Alexander Thom (almanac editor)

From Wikipedia, the free encyclopedia
Jump to: navigation, search
For other uses, see Alexander Thom (disambiguation).

Alexander Thom (1801–1879) was a Scottish publisher, the founder of Thom's Irish Almanac.

Life[edit]

He was born at Findhorn in Moray, the son of the writer and journalist Walter Thom. He was educated at the High School, Edinburgh, and went to Dublin at age 20 to assist his father in the management of the Dublin Journal. On his father's death he obtained, through the influence of Sir Robert Peel, the contract for printing for the post office in Ireland. In 1838 he obtained the contract for the printing for all royal commissions in Ireland, and in 1876 was appointed to the post of Queen's Printer for Ireland.[1]

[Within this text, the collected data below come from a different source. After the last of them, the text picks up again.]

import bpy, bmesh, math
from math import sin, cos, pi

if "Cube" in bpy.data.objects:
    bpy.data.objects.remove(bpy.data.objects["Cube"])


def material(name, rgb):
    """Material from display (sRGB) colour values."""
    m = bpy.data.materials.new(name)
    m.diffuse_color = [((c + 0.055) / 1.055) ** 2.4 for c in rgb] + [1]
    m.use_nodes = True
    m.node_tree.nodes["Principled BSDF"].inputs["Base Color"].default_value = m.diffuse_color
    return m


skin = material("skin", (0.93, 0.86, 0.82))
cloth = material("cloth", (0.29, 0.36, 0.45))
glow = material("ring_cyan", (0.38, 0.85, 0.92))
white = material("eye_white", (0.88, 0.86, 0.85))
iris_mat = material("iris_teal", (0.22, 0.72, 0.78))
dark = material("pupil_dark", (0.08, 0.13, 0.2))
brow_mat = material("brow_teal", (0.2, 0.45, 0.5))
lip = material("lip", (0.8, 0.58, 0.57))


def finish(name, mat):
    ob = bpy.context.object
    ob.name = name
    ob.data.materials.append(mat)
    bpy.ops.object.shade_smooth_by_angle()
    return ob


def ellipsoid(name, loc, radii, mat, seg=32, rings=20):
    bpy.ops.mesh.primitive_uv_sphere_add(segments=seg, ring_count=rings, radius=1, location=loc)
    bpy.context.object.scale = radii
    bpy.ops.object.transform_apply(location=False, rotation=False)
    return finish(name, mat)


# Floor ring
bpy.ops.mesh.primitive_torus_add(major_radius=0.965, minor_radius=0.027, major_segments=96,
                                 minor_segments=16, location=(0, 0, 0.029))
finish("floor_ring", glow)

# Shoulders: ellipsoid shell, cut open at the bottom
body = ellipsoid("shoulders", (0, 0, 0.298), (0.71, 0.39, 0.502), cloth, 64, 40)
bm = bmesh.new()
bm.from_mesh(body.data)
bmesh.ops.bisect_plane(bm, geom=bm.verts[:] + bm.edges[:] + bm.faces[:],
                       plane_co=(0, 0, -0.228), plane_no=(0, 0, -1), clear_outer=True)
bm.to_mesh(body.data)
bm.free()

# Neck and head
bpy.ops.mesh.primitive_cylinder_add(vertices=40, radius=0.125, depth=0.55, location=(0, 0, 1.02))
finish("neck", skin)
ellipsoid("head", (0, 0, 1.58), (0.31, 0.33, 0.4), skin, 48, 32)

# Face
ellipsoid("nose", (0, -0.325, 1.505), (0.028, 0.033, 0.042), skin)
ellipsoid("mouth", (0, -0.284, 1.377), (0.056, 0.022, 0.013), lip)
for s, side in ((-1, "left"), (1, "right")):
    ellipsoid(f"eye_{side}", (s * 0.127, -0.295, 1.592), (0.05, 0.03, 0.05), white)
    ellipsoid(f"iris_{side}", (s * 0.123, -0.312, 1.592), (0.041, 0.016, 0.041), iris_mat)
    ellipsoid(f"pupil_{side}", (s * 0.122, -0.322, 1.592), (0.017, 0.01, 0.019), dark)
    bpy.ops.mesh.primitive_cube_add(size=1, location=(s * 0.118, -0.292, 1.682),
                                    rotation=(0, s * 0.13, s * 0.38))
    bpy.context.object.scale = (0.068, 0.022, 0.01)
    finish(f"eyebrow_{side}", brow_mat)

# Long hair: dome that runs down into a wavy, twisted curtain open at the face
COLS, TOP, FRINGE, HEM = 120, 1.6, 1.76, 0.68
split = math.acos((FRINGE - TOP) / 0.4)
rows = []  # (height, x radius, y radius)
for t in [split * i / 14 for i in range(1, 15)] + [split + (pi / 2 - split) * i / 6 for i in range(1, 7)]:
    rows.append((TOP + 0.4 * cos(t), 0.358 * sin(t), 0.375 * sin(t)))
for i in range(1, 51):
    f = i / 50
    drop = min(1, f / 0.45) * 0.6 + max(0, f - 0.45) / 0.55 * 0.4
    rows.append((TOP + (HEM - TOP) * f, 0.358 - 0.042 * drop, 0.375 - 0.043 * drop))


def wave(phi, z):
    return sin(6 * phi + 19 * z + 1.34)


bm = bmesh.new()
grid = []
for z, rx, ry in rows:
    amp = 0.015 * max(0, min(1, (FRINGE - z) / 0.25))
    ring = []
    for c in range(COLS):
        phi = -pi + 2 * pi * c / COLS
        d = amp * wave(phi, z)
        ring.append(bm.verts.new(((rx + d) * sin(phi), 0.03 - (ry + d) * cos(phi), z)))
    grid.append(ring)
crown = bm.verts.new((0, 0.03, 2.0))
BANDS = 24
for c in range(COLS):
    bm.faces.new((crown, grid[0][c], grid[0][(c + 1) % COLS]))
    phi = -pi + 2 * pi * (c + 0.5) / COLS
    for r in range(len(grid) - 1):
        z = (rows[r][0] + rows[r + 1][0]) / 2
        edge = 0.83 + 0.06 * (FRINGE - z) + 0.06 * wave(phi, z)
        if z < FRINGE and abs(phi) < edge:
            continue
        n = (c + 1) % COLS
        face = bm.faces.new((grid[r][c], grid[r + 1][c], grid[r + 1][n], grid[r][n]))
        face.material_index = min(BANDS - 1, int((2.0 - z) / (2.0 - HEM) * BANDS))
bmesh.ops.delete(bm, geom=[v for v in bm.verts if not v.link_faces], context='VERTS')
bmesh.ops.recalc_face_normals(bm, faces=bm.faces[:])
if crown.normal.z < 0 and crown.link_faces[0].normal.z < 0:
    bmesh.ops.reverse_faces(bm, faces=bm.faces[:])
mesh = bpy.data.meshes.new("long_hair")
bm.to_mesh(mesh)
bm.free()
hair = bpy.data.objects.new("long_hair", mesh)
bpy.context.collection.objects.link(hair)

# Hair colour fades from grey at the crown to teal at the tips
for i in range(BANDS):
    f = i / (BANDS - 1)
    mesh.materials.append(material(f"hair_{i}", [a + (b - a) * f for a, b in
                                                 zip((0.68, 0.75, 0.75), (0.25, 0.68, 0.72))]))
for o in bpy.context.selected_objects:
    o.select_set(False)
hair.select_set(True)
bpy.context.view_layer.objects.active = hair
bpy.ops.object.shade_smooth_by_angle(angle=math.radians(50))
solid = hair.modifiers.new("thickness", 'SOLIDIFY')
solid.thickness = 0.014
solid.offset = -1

In 1844 Thom founded the work for which he is known, the Irish Almanac and Official Directory, which became a leader in its field. It incorporated statistics relating to Ireland.[1] Thom supervised its publication for over 30 years, passing the copyright to his son-in-law Frederick Pilkington in 1876.[2] In 1860 he published for free distribution A Collection of Tracts and Treatises illustrative of the Natural History, Antiquities, and the Political and Social State of Ireland, two volumes[3][4] which contain reprints of writers on Irish affairs in the seventeenth and eighteenth centuries. Included are works of James Ware, Edmund Spenser, Sir John Davies, William Petty, George Berkeley, and others such as Gerard Boate, Thomas Prior and Arthur Dobbs.[1]

In 1878, during a printers' strike in Dublin, Thom sent work to Scotland. The resulting publicity brought the issue to the attention of the Westminster Parliament.[5]

Thom, who was twice married, died at his residence, Donnycarney House, near Dublin, on 22 December 1879.[1]

References[edit]

Attribution

 This article incorporates text from a publication now in the public domain"Thom, Alexander". Dictionary of National Biography. London: Smith, Elder & Co. 1885–1900. 

External links[edit]